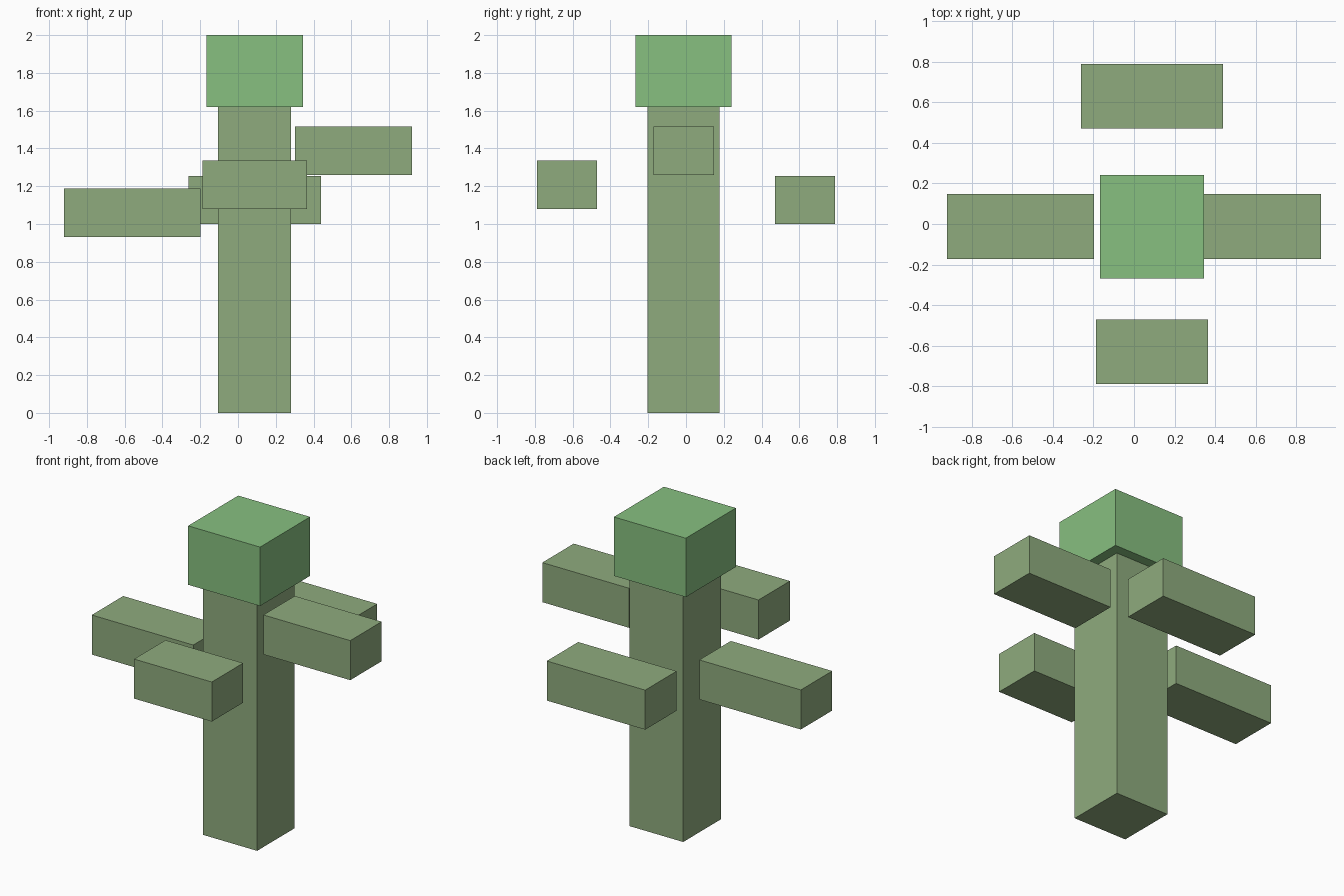
import bpy
from mathutils import Vector

default = bpy.data.objects.get("Cube")
if default:
    bpy.data.objects.remove(default, do_unlink=True)


def make_material(name, rgb):
    mat = bpy.data.materials.new(name)
    mat.use_nodes = True
    mat.diffuse_color = (*rgb, 1)
    mat.node_tree.nodes["Principled BSDF"].inputs["Base Color"].default_value = (*rgb, 1)
    return mat


def box(name, low, high, mat):
    """Flat-sided block spanning two opposite corners."""
    low, high = Vector(low), Vector(high)
    bpy.ops.mesh.primitive_cube_add(size=1)
    obj = bpy.context.object
    obj.name = obj.data.name = name
    size, centre = high - low, (low + high) / 2
    for v in obj.data.vertices:
        v.co = v.co * size + centre
    obj.data.materials.append(mat)
    return obj


bark = make_material("moss_green", (0.275, 0.41, 0.208))
leaf = make_material("leaf_green", (0.242, 0.525, 0.216))

# Trunk and crown
box("trunk", (-0.105, -0.205, 0), (0.28, 0.178, 1.62), bark)
box("crown", (-0.168, -0.268, 1.62), (0.345, 0.242, 2), leaf)

# Branches on the two sides
box("left_branch", (0.302, -0.173, 1.26), (0.922, 0.147, 1.515), bark)
box("right_branch", (-0.922, -0.173, 0.932), (-0.198, 0.147, 1.187), bark)

# Detached branches in front and behind
box("front_branch", (-0.188, -0.79, 1.08), (0.366, -0.47, 1.335), bark)
box("back_branch", (-0.262, 0.47, 1), (0.44, 0.79, 1.255), bark)
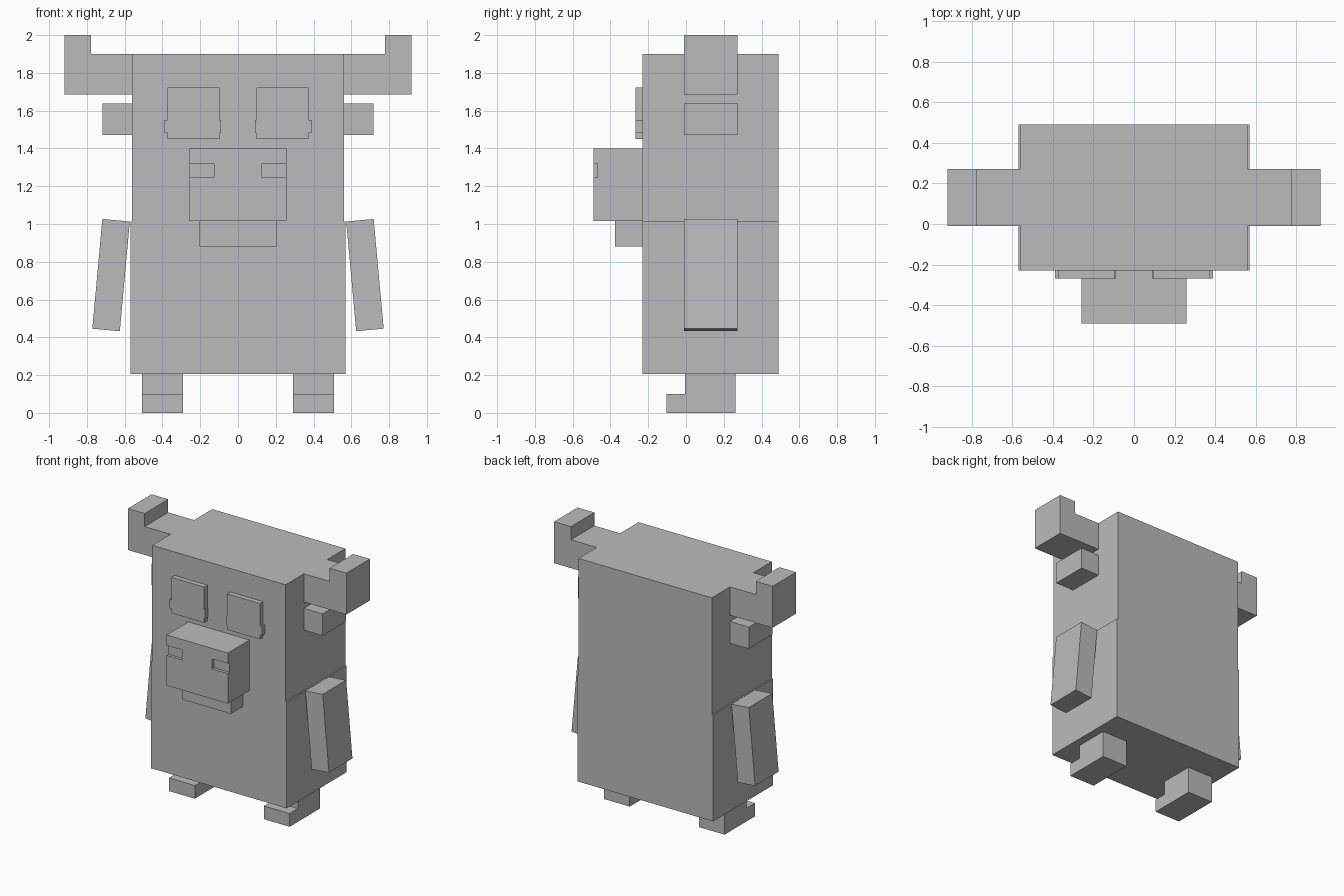
import bpy
import bmesh
import math
from mathutils import Matrix, Vector

default = bpy.data.objects.get("Cube")
if default:
    bpy.data.objects.remove(default, do_unlink=True)

GREY = (0.5, 0.5, 0.5, 1.0)
grey = bpy.data.materials.new("plain_grey")
grey.use_nodes = True
grey.diffuse_color = GREY
grey.node_tree.nodes["Principled BSDF"].inputs["Base Color"].default_value = GREY


def finish(name, bm):
    bmesh.ops.recalc_face_normals(bm, faces=bm.faces)
    mesh = bpy.data.meshes.new(name)
    bm.to_mesh(mesh)
    bm.free()
    mesh.materials.append(grey)
    obj = bpy.data.objects.new(name, mesh)
    bpy.context.collection.objects.link(obj)
    return obj


def box(name, x, y, z, tilt=0.0):
    """Box from its ranges, turned about its own centre in the front plane."""
    bm = bmesh.new()
    bmesh.ops.create_cube(bm, size=1)
    size = Vector((x[1] - x[0], y[1] - y[0], z[1] - z[0]))
    centre = Vector((sum(x), sum(y), sum(z))) / 2
    bm.transform(Matrix.Translation(centre) @ Matrix.Rotation(tilt, 4, 'Y')
                 @ Matrix.Diagonal(size.to_4d()))
    return finish(name, bm)


def prism(name, outline, axis, start, end):
    """Extrude an outline along x (outline is y, z) or y (outline is x, z)."""
    bm = bmesh.new()
    verts = [bm.verts.new((start, a, b) if axis == 'X' else (a, start, b))
             for a, b in outline]
    face = bm.faces.new(verts)
    new = bmesh.ops.extrude_face_region(bm, geom=[face])["geom"]
    step = Vector((end - start, 0, 0) if axis == 'X' else (0, end - start, 0))
    bmesh.ops.translate(bm, vec=step,
                        verts=[v for v in new if isinstance(v, bmesh.types.BMVert)])
    return finish(name, bm)


FRONT, BACK = -0.23, 0.49
LIMB = (-0.01, 0.272)

# Torso and head
box("torso", (-0.57, 0.57), (FRONT, BACK), (0.205, 1.013))
box("head", (-0.56, 0.56), (FRONT, BACK), (1.013, 1.9))

# Snout with shallow nostril notches cut from its front corners
snout = box("snout", (-0.258, 0.258), (-0.49, FRONT), (1.016, 1.4))
for s in (-1, 1):
    cutter = box("nostril_cutter", sorted((s * 0.126, s * 0.3)),
                 (-0.55, -0.468), (1.245, 1.32))
    cutter.hide_render = True
    cutter.hide_set(True)
    cut = snout.modifiers.new("nostril", 'BOOLEAN')
    cut.operation = 'DIFFERENCE'
    cut.solver = 'EXACT'
    cut.object = cutter
# Bake the cuts, then drop the cutters
bpy.context.view_layer.update()
baked = bpy.data.meshes.new_from_object(
    snout.evaluated_get(bpy.context.evaluated_depsgraph_get()))
snout.modifiers.clear()
snout.data = baked
for obj in [o for o in bpy.data.objects if o.name.startswith("nostril_cutter")]:
    bpy.data.objects.remove(obj, do_unlink=True)

box("jaw", (-0.203, 0.203), (-0.376, FRONT), (0.88, 1.016))

# Paired parts
eye = [(0.097, 1.45), (0.372, 1.45), (0.372, 1.483), (0.388, 1.483),
       (0.388, 1.55), (0.372, 1.55), (0.372, 1.722), (0.097, 1.722),
       (0.097, 1.55), (0.089, 1.55), (0.089, 1.483), (0.097, 1.483)]
horn = [(0.56, 1.685), (0.918, 1.685), (0.918, 2.0),
        (0.777, 2.0), (0.777, 1.9), (0.56, 1.9)]
leg = [(-0.104, 0), (0.261, 0), (0.261, 0.205),
       (-0.004, 0.205), (-0.004, 0.1), (-0.104, 0.1)]
for side, s in (("left", 1), ("right", -1)):
    prism(side + "_eye", [(s * x, z) for x, z in eye], 'Y', -0.268, FRONT)
    prism(side + "_horn", [(s * x, z) for x, z in horn], 'Y', *LIMB)
    prism(side + "_leg", leg, 'X', s * 0.29, s * 0.507)
    box(side + "_ear", sorted((s * 0.56, s * 0.718)), LIMB, (1.472, 1.637))
    box(side + "_arm", sorted((s * 0.599, s * 0.745)), LIMB, (0.438, 1.021),
        tilt=-s * math.radians(5.2))
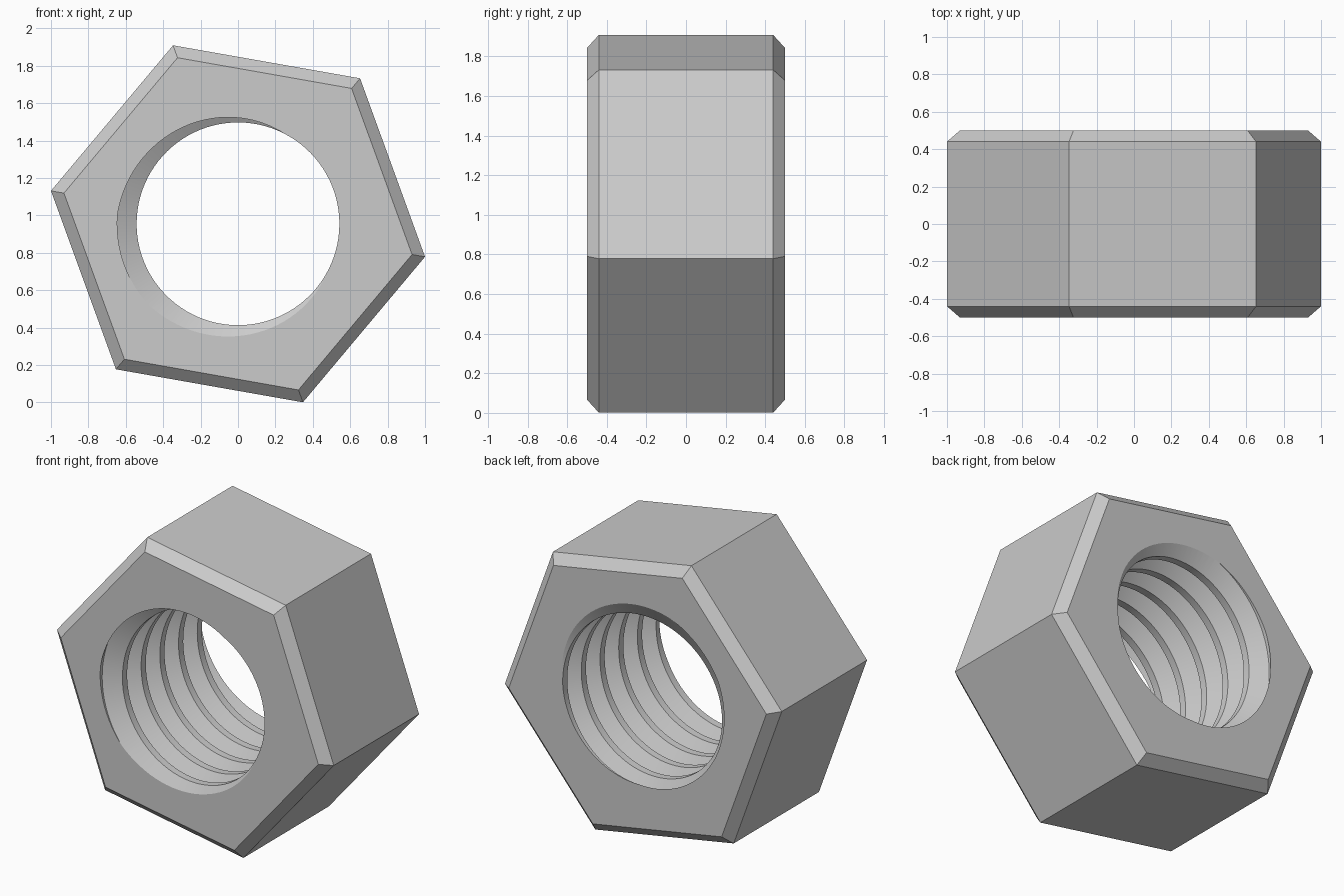
import bpy, bmesh, math

CENTRE_Z = 0.955
HALF_DEPTH = 0.5
HEX_RADIUS, FACE_RADIUS = 1.0154, 0.945
CHAMFER = 0.06
PITCH = 0.193
CREST, ROOT = 0.542, 0.646
START = math.radians(18)
STEPS = 96

cube = bpy.data.objects.get("Cube")
if cube:
    bpy.data.objects.remove(cube, do_unlink=True)


def polar(radius, angle, y):
    return (radius * math.cos(angle), y, CENTRE_Z + radius * math.sin(angle))


def make_object(name, bm):
    bmesh.ops.recalc_face_normals(bm, faces=bm.faces)
    mesh = bpy.data.meshes.new(name)
    bm.to_mesh(mesh)
    bm.free()
    obj = bpy.data.objects.new(name, mesh)
    bpy.context.collection.objects.link(obj)
    return obj


# Chamfered hexagonal body, tilted by ten degrees
bm = bmesh.new()
edge_y = HALF_DEPTH - CHAMFER
sections = [(FACE_RADIUS, -HALF_DEPTH), (HEX_RADIUS, -edge_y),
            (HEX_RADIUS, edge_y), (FACE_RADIUS, HALF_DEPTH)]
rings = [[bm.verts.new(polar(r, math.radians(60 * i - 10), y)) for i in range(6)]
         for r, y in sections]
for a, b in zip(rings, rings[1:]):
    for i in range(6):
        n = (i + 1) % 6
        bm.faces.new((a[i], a[n], b[n], b[i]))
bm.faces.new(rings[0])
bm.faces.new(rings[-1])
nut = make_object("hex_nut", bm)

# Right-handed threaded rod used to cut the hole: (fraction of pitch, radius)
profile = [(-1 / 8, CREST), (1 / 8, CREST), (7 / 16, ROOT), (9 / 16, ROOT)]
turns = range(-2, math.ceil(1 / PITCH) + 4)
bm = bmesh.new()
columns = []
for j in range(STEPS):
    turn = j / STEPS
    columns.append([bm.verts.new(polar(r, START + math.tau * turn,
                                       PITCH * (f + k - turn) - HALF_DEPTH))
                    for k in turns for f, r in profile])
for j in range(STEPS):
    a, b = columns[j], columns[(j + 1) % STEPS]
    shift = len(profile) if j == STEPS - 1 else 0
    for i in range(shift, len(a) - 1):
        bm.faces.new((a[i], a[i + 1], b[i + 1 - shift], b[i - shift]))
# Close both ends with a fan
open_edges = [e for e in bm.edges if e.is_boundary]
for side in (-1, 1):
    tip = bm.verts.new((0, side * 2, CENTRE_Z))
    for e in open_edges:
        if e.verts[0].co.y * side > 0:
            bm.faces.new((*e.verts, tip))
cutter = make_object("thread_cutter", bm)
cutter.hide_render = True

# Cut the threaded hole
bpy.ops.object.select_all(action='DESELECT')
bpy.context.view_layer.objects.active = nut
nut.select_set(True)
cut = nut.modifiers.new("threaded_hole", 'BOOLEAN')
cut.operation = 'DIFFERENCE'
cut.solver = 'EXACT'
cut.object = cutter
bpy.ops.object.modifier_apply(modifier=cut.name)
bpy.data.objects.remove(cutter, do_unlink=True)
bpy.ops.object.shade_smooth_by_angle(angle=math.radians(25))

# Plain grey metal
grey = bpy.data.materials.new("grey_metal")
grey.use_nodes = True
colour = (0.6, 0.6, 0.6, 1)
grey.diffuse_color = colour
grey.node_tree.nodes["Principled BSDF"].inputs["Base Color"].default_value = colour
nut.data.materials.clear()
nut.data.materials.append(grey)
for poly in nut.data.polygons:
    poly.material_index = 0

» **TASK PROMPT**
Your answer must consist of every line in the listing that contains "append".

» **YOUR RESPONSE**
    obj.data.materials.append(mat)
    mesh.materials.append(grey)
    columns.append([bm.verts.new(polar(r, START + math.tau * turn,
nut.data.materials.append(grey)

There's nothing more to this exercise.